My husband tells a story about being a young boy in Bedfordshire, England and gathering peas to earn money…with his charming accent he says “we would get paid 50p for each green mesh bag of peas we gathered…that was a lot of money to a young child and the bag was almost as big as I was.” For some reason this story makes me laugh because I feel like he is forty years older than he is as he tells it. I think I also picture adorable little British children flitting around a garden gathering their peas. All just part of my gauzy fantasy of what a childhood in England must have been like.
At home in the garden I grew up with, we did not have such peas. My grandfather grew sugar snap peas that you could eat off the vine with sweet edible shells and crunchy insides. We didn’t gather them to earn money but just to eat and enjoy. I had never even heard of an English pea until he started talking about them. So now when I see them at farmer’s markets or in the produce section of our grocer I buy them and we try to find different ways to use them.
This is one of our favorites despite its simplicity.
English peas are a late spring to early summer vegetable. They are at their best in May when they are sweet and plump. If you purchase them at a farmer’s market or in your local produce store, be sure to purchase more than you think you need as each shelled pea does not yield very many shelled peas. The shells of English peas are very fibrous and inedible, but they do provide great flavor if you use them in stocks.
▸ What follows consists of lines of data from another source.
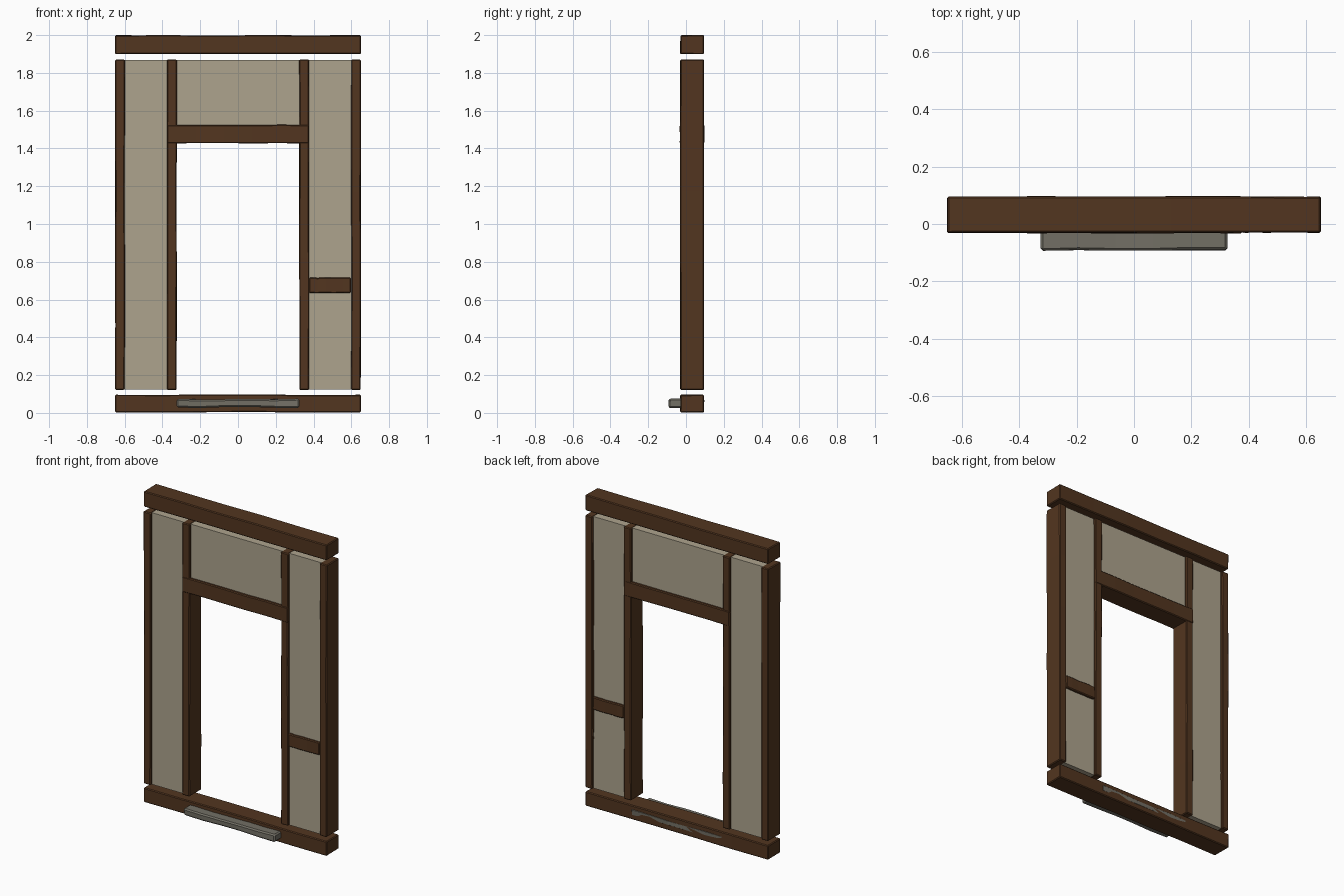
import bpy, bmesh, random
from mathutils import Vector

if "Cube" in bpy.data.objects:
    bpy.data.objects.remove(bpy.data.objects["Cube"])

random.seed(4)


def material(name, rgb):
    m = bpy.data.materials.new(name)
    m.diffuse_color = (*rgb, 1)
    m.use_nodes = True
    m.node_tree.nodes["Principled BSDF"].inputs["Base Color"].default_value = m.diffuse_color
    return m


WOOD = material("dark_wood", (0.085, 0.036, 0.014))
PLASTER = material("plaster", (0.42, 0.37, 0.27))
STONE = material("stone", (0.17, 0.16, 0.13))


def block(name, lo, hi, mat, cuts=0, wobble=0.0, bevel=0.0):
    """Box from lo to hi, cut along its longest side, each cut ring slightly shifted."""
    lo, hi = Vector(lo), Vector(hi)
    size, mid = hi - lo, (lo + hi) / 2
    bm = bmesh.new()
    bmesh.ops.create_cube(bm, size=1)
    for v in bm.verts:
        v.co = Vector([mid[i] + v.co[i] * size[i] for i in range(3)])
    axis = max(range(3), key=lambda i: size[i])
    normal = Vector([float(i == axis) for i in range(3)])
    for k in range(cuts):
        p = lo + normal * size[axis] * (k + 1) / (cuts + 1)
        bmesh.ops.bisect_plane(bm, geom=bm.verts[:] + bm.edges[:] + bm.faces[:],
                               plane_co=p, plane_no=normal)
    for v in bm.verts:
        for i in range(3):
            if i != axis:
                v.co[i] += random.uniform(-wobble, wobble)
    me = bpy.data.meshes.new(name)
    bm.to_mesh(me)
    bm.free()
    me.materials.append(mat)
    ob = bpy.data.objects.new(name, me)
    bpy.context.collection.objects.link(ob)
    if bevel:
        b = ob.modifiers.new("worn_edges", 'BEVEL')
        b.width, b.segments, b.limit_method = bevel, 1, 'ANGLE'
    return ob


def beam(name, x0, x1, z0, z1, proud=0.0):
    return block(name, (x0, -0.03 - proud, z0), (x1, 0.095 + proud, z1),
                 WOOD, 4, 0.0015, 0.005)


def panel(name, x0, x1, z0, z1):
    return block(name, (x0, -0.015, z0), (x1, 0.08, z1), PLASTER)


# horizontal beams
beam("top_beam", -0.65, 0.65, 1.9, 1.999)
beam("sill_beam", -0.65, 0.65, 0.003, 0.096)
beam("lintel", -0.376, 0.376, 1.428, 1.525, 0.002)
beam("side_rail", 0.377, 0.597, 0.635, 0.716)

# posts and side panels, mirrored left and right
for side, s in (("left", -1), ("right", 1)):
    for part, a, b in (("outer_post", 0.6, 0.65), ("door_post", 0.325, 0.376)):
        beam(f"{part}_{side}", min(s * a, s * b), max(s * a, s * b), 0.122, 1.87)
    panel(f"plaster_{side}", min(s * 0.37, s * 0.605), max(s * 0.37, s * 0.605), 0.124, 1.868)

# plaster above the door
panel("plaster_over_door", -0.33, 0.33, 1.5, 1.868)

# stone doorstep running through the sill
block("doorstep", (-0.325, -0.092, 0.029), (0.325, 0.0945, 0.073), STONE, 4, 0.003, 0.008)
We shelled our peas and quickly (about 45 seconds) blanched them in boiling water and then rinsed them with very cold water. You can eat these peas raw, however, it is still a little early in the season so we chose to blanch them.
In a large salad dish we tossed arugula with cilantro leaves and added in our fresh peas. We seasoned this with kosher salt and pepper.
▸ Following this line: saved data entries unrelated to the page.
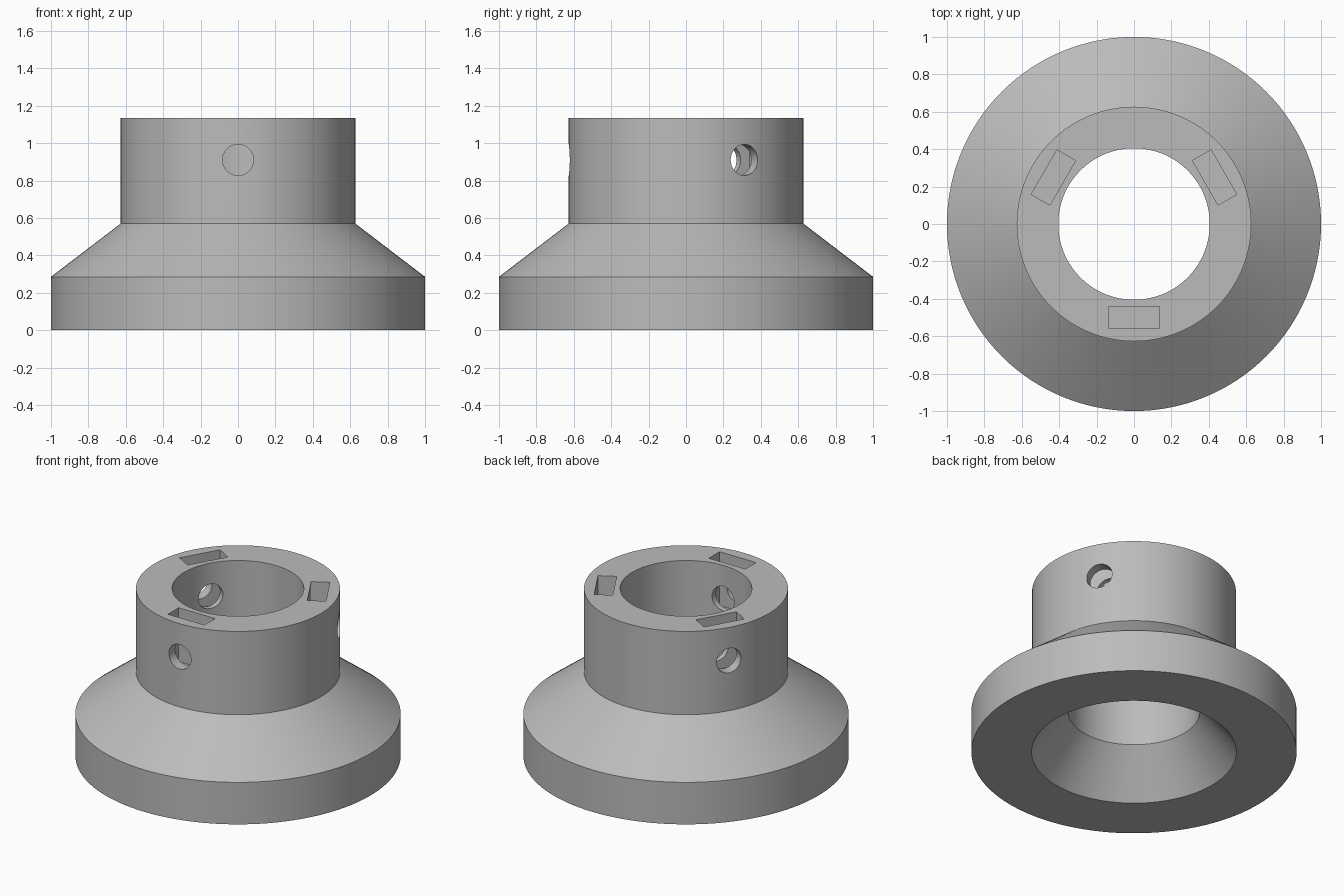
import bpy, bmesh, math
from mathutils import Matrix

if "Cube" in bpy.data.objects:
    bpy.data.objects.remove(bpy.data.objects["Cube"])

SEGMENTS = 128
BOLT_ANGLES = (-90, 30, 150)   # three clamp bolts around the neck
BOLT_Z = 0.91

grey = bpy.data.materials.new("light grey")
grey.diffuse_color = (0.5, 0.5, 0.5, 1)
grey.use_nodes = True
grey.node_tree.nodes["Principled BSDF"].inputs["Base Color"].default_value = grey.diffuse_color


def make_object(name, bm):
    bmesh.ops.recalc_face_normals(bm, faces=bm.faces)
    mesh = bpy.data.meshes.new(name)
    bm.to_mesh(mesh)
    bm.free()
    mesh.materials.append(grey)
    obj = bpy.data.objects.new(name, mesh)
    bpy.context.collection.objects.link(obj)
    return obj


# Flanged collar: closed wall profile (radius, z) revolved around z
profile = [(0.63, 0), (1.0, 0), (1.0, 0.285), (0.627, 0.57),
           (0.627, 1.135), (0.405, 1.135), (0.405, 0.285)]
bm = bmesh.new()
rings = []
for i in range(SEGMENTS):
    a = 2 * math.pi * i / SEGMENTS
    rings.append([bm.verts.new((r * math.cos(a), r * math.sin(a), z)) for r, z in profile])
for i in range(SEGMENTS):
    here, after = rings[i], rings[(i + 1) % SEGMENTS]
    for j in range(len(profile)):
        k = (j + 1) % len(profile)
        bm.faces.new((here[j], after[j], after[k], here[k]))
collar = make_object("flanged_collar", bm)


# Cutters: a radial bolt hole and a nut slot open at the top, per bolt
def cut(name, bm):
    cutter = make_object(name, bm)
    cutter.hide_render = True
    cutter.hide_viewport = True
    cutter.display_type = 'WIRE'
    mod = collar.modifiers.new(name, 'BOOLEAN')
    mod.operation = 'DIFFERENCE'
    mod.solver = 'EXACT'
    mod.object = cutter


for n, degrees in enumerate(BOLT_ANGLES, 1):
    turn = Matrix.Rotation(math.radians(degrees), 4, 'Z')

    bm = bmesh.new()
    lay = Matrix.Translation((0.5, 0, BOLT_Z)) @ Matrix.Rotation(math.pi / 2, 4, 'Y')
    bmesh.ops.create_cone(bm, cap_ends=True, segments=48, radius1=0.083,
                          radius2=0.083, depth=0.5, matrix=turn @ lay)
    cut(f"bolt_hole_cutter_{n}", bm)

    bm = bmesh.new()
    box = Matrix.Translation((0.4975, 0, 0.985)) @ Matrix.Diagonal((0.115, 0.274, 0.43, 1))
    bmesh.ops.create_cube(bm, size=1, matrix=turn @ box)
    cut(f"nut_slot_cutter_{n}", bm)

# Apply the cuts, then smooth the round walls while keeping the rims sharp
bpy.context.view_layer.objects.active = collar
collar.select_set(True)
for mod in list(collar.modifiers):
    bpy.ops.object.modifier_apply(modifier=mod.name)
bpy.ops.object.shade_smooth_by_angle(angle=math.radians(30))
for obj in list(bpy.data.objects):
    if obj.name.endswith(("_1", "_2", "_3")):
        bpy.data.objects.remove(obj)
In a separate bowl we created a simple vinaigrette of olive oil, lemon and a touch of mustard powder.
We lightly dressed our salad and then added ribbons of cucumber to the top of the dish after we plated it. What we loved about this combination was the contrast of flavors from the sweet and crunchy pea to the peppery arugula to the fresh bite of cilantro. Each flavor is capable of standing on its own, but really came to life together. This was a fresh and delightful salad which we served for lunch on a spring Saturday in April.